One of the most contentious issues around child support is defining who is a child of the marriage, and therefore entitled to be supported.

The Divorce Act defines a “child of the marriage” as a child of two spouses or former spouses, who is under the age of majority (and under the parents’ charge), or who is the age of majority or over and still under the parents’ charge because of illness, disability or other cause.

Because the age of majority varies across jurisdictions in Canada, the definition of a “child of the marriage” will depend on the province in which the child is living. The age of majority is 18 years of age in Alberta, Manitoba, New Brunswick, Ontario, P.E.I., Quebec and Saskatchewan. For all other provinces, the age of majority is 19 years of age.

It also means that older children who continue their education beyond high school, and who continue to rely on their parents, can still be considered children of the marriage, entitled to support.

Furthermore, a child of the marriage does not have to be biologically related to both parents; it will suffice if one or both parents stand “in the place of a parent” (sometimes referred to as in loco parentis). In other words, an adopted or step parent will, in most cases, have an obligation to support a child.

The leading case for step-parents is the Supreme Court of Canada case in Chartier v. Chartier, where the court looked at the actions and intentions of parents, and stated:

38 …The appellant argued that the test for whether or not a person stands in the place of a parent should be determined exclusively from the perspective of the child.  I cannot accept this test.  In many cases, a child will be very young and it will be difficult to determine whether that child considers the person as a parental figure.  Further, an older child may resent his or her step-parent and reject the authority of that person as a parent, even though, objectively, that person effectively provides for the child and stands in the place of a parent.  The opinion of the child regarding the relationship with the step-parent is important, but it constitutes only one of many factors to be considered.  In particular, attention must be given to the representations of the step-parent, independently of the child’s response.

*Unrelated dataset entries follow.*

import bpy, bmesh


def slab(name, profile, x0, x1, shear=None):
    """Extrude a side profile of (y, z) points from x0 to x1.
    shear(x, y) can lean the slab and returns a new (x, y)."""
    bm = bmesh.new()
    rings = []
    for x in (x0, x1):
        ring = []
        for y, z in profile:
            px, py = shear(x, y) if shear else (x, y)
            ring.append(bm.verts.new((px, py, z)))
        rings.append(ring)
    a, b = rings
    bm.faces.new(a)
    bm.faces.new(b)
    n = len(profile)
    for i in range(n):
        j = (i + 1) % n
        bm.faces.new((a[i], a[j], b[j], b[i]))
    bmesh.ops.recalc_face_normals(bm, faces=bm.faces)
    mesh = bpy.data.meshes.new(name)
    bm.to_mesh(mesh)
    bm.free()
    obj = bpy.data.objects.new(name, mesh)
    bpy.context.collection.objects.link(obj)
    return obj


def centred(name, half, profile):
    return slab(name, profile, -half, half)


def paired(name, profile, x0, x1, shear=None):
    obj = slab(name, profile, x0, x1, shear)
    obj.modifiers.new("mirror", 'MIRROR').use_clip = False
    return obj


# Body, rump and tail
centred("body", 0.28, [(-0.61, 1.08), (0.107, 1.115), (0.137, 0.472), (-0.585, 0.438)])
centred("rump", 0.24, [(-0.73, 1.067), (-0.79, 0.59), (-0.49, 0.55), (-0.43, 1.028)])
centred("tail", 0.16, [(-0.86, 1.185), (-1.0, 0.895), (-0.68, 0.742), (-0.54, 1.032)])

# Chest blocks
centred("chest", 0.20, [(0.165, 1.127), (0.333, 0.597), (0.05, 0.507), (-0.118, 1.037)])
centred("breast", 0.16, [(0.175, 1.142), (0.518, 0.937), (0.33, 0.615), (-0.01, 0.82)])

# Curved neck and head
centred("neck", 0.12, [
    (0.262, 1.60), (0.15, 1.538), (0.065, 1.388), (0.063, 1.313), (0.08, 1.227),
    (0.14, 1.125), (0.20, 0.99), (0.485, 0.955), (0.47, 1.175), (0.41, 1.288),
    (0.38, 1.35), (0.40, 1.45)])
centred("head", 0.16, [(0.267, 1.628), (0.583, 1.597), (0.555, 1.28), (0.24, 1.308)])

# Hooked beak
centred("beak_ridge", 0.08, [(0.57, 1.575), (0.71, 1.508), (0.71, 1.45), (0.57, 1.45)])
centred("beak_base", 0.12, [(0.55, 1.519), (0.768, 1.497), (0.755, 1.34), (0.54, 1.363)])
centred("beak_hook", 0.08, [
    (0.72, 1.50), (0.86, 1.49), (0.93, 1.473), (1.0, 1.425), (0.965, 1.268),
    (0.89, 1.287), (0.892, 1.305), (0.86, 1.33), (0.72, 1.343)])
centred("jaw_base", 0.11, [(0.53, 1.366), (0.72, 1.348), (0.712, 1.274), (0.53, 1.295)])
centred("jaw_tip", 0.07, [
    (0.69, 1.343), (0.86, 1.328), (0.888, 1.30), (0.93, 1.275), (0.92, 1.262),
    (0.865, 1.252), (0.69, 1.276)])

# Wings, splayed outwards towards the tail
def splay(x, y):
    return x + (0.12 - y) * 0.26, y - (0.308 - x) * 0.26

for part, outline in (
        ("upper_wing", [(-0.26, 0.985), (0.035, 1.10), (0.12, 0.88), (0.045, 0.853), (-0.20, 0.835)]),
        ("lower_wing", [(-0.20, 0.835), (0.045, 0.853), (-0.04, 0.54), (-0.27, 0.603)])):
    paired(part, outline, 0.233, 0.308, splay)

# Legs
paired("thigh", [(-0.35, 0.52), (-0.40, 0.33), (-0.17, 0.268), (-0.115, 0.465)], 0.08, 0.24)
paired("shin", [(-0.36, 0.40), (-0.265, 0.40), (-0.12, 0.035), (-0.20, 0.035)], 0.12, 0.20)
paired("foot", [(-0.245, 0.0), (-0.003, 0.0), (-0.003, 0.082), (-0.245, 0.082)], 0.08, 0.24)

The definition of in loco parentis has been applied quite broadly by courts. In Gardiner v. Gardiner the Supreme Court of Nova Scotia held that a woman who had no intention of adopting children but treated them kindly while living in the same house as their father stood in the place of a parent.